* _What you are asked to do_: The answer must consist of every line from the data that holds "objects".

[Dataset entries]
::::::
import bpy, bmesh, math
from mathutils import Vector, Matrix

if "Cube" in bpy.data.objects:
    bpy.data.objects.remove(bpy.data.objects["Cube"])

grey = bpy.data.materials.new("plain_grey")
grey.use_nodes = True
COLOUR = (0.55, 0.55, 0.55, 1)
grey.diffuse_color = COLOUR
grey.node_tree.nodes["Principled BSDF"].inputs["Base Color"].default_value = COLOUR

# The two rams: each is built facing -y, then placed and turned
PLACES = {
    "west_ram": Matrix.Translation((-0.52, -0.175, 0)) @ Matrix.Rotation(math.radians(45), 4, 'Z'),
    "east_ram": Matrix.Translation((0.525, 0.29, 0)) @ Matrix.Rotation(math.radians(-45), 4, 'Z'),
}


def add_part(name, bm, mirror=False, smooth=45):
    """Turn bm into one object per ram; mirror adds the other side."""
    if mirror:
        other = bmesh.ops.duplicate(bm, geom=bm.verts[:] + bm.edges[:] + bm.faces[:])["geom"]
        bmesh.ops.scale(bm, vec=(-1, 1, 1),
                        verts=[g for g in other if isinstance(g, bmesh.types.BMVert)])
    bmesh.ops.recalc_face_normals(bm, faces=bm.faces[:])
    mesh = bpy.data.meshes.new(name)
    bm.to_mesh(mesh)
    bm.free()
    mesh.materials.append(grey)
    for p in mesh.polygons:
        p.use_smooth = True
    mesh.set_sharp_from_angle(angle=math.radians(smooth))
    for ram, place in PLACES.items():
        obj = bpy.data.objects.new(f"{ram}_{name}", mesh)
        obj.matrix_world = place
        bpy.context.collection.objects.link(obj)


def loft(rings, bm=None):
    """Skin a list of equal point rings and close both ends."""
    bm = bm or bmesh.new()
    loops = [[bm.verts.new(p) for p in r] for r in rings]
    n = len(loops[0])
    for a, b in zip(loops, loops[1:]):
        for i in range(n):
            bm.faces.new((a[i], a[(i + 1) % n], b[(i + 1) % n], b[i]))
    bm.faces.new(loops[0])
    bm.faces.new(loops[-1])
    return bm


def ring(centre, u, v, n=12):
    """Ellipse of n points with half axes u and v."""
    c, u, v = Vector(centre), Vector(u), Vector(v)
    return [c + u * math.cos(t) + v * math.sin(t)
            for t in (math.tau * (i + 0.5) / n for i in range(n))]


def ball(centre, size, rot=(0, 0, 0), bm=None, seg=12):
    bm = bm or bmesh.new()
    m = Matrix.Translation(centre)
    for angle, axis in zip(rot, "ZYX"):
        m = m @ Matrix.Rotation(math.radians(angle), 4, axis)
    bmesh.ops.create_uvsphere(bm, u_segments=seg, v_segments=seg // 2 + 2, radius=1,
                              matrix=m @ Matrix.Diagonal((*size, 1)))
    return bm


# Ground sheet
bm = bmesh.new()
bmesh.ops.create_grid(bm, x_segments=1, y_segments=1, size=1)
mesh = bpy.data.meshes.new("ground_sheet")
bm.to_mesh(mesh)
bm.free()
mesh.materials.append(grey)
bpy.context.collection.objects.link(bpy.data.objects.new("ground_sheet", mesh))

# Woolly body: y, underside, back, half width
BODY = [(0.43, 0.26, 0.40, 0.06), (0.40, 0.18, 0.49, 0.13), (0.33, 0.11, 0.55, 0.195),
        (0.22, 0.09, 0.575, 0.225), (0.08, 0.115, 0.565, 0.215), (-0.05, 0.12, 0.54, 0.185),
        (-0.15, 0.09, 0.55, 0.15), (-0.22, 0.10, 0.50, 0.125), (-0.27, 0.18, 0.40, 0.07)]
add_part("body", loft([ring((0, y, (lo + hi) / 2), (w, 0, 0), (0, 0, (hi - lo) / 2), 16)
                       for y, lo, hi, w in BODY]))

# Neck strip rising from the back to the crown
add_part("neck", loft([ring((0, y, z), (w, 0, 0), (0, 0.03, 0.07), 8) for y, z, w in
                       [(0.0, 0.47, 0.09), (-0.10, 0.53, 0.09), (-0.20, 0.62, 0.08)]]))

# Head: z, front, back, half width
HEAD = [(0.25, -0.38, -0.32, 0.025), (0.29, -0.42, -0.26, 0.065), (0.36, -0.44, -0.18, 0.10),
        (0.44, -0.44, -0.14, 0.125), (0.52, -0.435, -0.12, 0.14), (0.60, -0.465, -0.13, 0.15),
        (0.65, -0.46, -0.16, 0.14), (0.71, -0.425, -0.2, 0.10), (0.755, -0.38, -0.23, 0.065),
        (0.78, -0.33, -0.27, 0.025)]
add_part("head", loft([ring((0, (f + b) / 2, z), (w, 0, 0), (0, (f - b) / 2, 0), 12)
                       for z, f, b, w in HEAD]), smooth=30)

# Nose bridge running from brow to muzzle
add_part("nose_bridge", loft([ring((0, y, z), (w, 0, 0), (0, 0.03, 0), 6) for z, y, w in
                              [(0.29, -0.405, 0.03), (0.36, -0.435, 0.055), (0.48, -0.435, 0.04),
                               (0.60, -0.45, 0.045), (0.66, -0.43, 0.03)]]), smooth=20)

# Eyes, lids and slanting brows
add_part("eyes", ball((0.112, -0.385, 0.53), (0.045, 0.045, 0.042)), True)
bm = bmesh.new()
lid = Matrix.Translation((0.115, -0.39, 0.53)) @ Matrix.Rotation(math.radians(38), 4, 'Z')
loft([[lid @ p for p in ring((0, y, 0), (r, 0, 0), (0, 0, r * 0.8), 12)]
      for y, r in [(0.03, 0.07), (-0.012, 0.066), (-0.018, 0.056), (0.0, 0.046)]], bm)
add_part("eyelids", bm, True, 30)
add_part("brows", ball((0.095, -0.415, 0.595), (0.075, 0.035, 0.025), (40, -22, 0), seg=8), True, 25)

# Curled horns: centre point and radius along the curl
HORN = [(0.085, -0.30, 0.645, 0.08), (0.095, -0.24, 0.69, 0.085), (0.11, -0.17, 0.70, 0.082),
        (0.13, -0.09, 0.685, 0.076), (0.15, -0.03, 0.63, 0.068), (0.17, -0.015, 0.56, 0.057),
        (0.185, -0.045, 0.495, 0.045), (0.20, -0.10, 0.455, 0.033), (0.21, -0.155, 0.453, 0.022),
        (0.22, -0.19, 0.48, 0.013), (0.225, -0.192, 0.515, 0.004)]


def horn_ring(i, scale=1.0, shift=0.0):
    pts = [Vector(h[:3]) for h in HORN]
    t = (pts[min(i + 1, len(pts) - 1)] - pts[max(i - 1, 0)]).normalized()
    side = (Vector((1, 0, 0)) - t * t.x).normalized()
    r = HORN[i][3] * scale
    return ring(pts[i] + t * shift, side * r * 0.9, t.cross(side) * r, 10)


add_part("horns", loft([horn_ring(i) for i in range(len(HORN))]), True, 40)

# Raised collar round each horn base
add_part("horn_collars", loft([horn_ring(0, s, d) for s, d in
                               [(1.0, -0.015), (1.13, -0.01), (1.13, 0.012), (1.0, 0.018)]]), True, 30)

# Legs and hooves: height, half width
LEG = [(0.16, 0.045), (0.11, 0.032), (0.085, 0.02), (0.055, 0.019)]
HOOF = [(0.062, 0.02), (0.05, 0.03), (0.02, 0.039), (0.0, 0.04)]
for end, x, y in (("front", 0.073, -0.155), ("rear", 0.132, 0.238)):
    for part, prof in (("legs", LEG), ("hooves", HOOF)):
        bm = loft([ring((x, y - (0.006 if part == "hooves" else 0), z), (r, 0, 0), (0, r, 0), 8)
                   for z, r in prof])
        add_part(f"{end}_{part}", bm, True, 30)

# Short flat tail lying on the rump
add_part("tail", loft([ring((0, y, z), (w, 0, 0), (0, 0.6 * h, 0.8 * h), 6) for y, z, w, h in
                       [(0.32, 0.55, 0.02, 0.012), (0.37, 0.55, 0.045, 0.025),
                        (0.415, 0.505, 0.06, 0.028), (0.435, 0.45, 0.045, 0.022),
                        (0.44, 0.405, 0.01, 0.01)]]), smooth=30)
::::::
* _Response to this exercise_:
if "Cube" in bpy.data.objects:
    bpy.data.objects.remove(bpy.data.objects["Cube"])
        obj = bpy.data.objects.new(f"{ram}_{name}", mesh)
        bpy.context.collection.objects.link(obj)
bpy.context.collection.objects.link(bpy.data.objects.new("ground_sheet", mesh))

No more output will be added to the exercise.